I got a call from Jann Miller, a school teacher who is also an avid runner. We chatted for a bit and set up a time for her to come and meet Oliver. She came at around 1:00 on Saturday afternoon and sat down and asked Oliver some questions. Ollie's friend, Nick, stopped by to hang out for several hours so he was there for it as well. After our visit, she turned to Oliver and told him that someone that recently ran the Des Moines Marathon, October 17, 2010 donated their medal for this cause to honor Oliver's courage and bravery during his fight. She presented him with the medal and he was all smiles. The first thing he said was, "Wow... this is heavy!"

It was a special thing for Oliver to receive and I am grateful for organizations like this that honor the children and others who are fighting. I am grateful for the runners who selflessly donate their medals that they earned by not only running a race, but preparing and training for it. Working through grueling hours of running and training. Lots of blood, sweat and tears along the way and I'm sure there were times when they wanted to quit running, but they didn't. They kept going and got to the finish line and were awarded with the prize. A medal and a sense of victory in such an accomplishment.

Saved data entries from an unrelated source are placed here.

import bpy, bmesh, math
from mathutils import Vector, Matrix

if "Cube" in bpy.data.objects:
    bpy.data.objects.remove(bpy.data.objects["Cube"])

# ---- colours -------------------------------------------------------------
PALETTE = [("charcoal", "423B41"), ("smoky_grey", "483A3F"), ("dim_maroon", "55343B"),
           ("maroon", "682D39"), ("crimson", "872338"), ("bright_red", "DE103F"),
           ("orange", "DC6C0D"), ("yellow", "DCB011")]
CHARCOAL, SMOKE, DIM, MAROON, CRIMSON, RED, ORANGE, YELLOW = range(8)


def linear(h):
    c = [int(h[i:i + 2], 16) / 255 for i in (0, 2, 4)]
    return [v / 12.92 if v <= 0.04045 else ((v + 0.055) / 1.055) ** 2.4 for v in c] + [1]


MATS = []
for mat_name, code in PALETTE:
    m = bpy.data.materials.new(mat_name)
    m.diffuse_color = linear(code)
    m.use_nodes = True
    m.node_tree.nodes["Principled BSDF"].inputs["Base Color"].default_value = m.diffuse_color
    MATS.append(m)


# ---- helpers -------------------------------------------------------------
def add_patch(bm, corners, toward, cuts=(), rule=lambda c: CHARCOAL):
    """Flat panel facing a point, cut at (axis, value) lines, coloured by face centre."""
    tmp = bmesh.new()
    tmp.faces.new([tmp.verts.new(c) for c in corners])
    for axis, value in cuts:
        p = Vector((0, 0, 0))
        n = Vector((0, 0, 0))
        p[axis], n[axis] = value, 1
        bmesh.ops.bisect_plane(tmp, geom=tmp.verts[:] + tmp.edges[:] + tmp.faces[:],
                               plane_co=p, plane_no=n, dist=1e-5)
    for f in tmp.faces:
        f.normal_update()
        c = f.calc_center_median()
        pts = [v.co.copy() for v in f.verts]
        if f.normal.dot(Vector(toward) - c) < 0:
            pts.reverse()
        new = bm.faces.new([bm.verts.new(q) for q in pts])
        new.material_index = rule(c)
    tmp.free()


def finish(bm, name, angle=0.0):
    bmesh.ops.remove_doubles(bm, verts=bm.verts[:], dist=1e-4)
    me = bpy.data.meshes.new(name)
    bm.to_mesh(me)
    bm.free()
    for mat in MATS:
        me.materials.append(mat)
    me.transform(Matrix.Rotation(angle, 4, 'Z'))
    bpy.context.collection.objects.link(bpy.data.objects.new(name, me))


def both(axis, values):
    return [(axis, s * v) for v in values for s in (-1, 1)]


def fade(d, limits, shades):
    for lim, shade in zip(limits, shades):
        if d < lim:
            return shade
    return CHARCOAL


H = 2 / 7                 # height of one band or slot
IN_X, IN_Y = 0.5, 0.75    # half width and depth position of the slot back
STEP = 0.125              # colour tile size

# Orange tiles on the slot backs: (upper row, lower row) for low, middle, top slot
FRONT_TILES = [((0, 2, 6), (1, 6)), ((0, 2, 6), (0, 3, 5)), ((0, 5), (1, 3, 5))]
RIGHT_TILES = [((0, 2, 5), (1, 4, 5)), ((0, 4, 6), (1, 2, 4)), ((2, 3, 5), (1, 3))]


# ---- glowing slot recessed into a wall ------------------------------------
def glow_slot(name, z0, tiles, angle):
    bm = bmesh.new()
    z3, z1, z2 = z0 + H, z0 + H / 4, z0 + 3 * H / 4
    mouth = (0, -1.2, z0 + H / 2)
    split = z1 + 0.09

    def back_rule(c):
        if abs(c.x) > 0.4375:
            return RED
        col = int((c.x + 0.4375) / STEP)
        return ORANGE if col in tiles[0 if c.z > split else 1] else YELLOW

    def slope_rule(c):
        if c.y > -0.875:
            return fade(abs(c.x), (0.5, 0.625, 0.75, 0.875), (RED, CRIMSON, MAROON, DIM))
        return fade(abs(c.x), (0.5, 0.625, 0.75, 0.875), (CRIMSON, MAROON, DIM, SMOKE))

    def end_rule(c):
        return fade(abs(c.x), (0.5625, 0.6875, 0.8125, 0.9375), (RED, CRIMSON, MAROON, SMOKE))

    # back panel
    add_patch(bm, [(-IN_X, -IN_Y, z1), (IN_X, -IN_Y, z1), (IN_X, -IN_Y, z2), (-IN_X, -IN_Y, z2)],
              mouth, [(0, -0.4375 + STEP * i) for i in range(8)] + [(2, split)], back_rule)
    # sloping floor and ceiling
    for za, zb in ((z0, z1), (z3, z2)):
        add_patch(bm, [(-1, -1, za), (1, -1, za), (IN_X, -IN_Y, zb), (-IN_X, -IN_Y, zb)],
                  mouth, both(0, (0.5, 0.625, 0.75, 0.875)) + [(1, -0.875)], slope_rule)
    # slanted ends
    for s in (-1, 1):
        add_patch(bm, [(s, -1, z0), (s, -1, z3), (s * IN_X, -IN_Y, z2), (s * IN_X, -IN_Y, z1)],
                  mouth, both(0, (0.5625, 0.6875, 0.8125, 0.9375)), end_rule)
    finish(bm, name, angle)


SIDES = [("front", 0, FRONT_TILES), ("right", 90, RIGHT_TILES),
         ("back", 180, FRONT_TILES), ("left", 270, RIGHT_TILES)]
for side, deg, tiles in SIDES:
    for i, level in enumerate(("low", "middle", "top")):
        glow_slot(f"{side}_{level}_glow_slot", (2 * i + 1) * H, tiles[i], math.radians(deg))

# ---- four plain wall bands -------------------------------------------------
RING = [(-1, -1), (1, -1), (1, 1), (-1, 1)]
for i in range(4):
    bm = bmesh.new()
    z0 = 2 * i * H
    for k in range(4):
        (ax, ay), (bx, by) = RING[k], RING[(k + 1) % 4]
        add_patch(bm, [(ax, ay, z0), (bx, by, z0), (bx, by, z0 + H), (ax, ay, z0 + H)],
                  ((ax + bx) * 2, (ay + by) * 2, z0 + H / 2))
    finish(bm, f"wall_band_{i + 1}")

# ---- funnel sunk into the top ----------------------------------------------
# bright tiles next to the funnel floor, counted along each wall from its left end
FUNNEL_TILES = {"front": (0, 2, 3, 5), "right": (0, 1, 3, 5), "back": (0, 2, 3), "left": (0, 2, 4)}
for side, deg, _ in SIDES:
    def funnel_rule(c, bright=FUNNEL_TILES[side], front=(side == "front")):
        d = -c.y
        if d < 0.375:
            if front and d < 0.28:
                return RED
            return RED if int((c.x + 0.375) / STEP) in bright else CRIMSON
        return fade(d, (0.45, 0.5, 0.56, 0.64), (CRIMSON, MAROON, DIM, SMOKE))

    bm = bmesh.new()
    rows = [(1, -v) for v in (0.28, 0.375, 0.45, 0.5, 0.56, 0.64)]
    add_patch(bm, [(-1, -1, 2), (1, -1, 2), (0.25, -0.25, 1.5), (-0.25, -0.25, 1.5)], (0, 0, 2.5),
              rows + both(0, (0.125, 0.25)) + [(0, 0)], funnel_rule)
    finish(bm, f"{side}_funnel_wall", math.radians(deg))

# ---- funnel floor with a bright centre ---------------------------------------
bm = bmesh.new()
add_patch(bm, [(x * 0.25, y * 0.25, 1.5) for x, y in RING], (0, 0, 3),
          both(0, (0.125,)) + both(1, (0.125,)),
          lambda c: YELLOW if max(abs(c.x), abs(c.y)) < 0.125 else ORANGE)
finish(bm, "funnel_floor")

Oliver's journey has taught me a lot about myself and others. I didn't realize that there are so many other organizations out there like this one. Organizations that want to sincerely help and honor our children. We want others to know our kids, to know what kinds of kids they are. This journey has taught us so much more about ourselves and what we don't do that we thought we did and what more we need to do. We all want our children to be remembered, honored and not forgotten. That is one of my greatest fears and worries -- that if Oliver passes -- I hope that people will still talk about him. He lived... talk about him. No parent wants their child to be forgotten.

1 comment:

Christi said...

This organization was feature in RunnersWorld last year. I'm so glad Ollie got a medal!!! Sending hugs!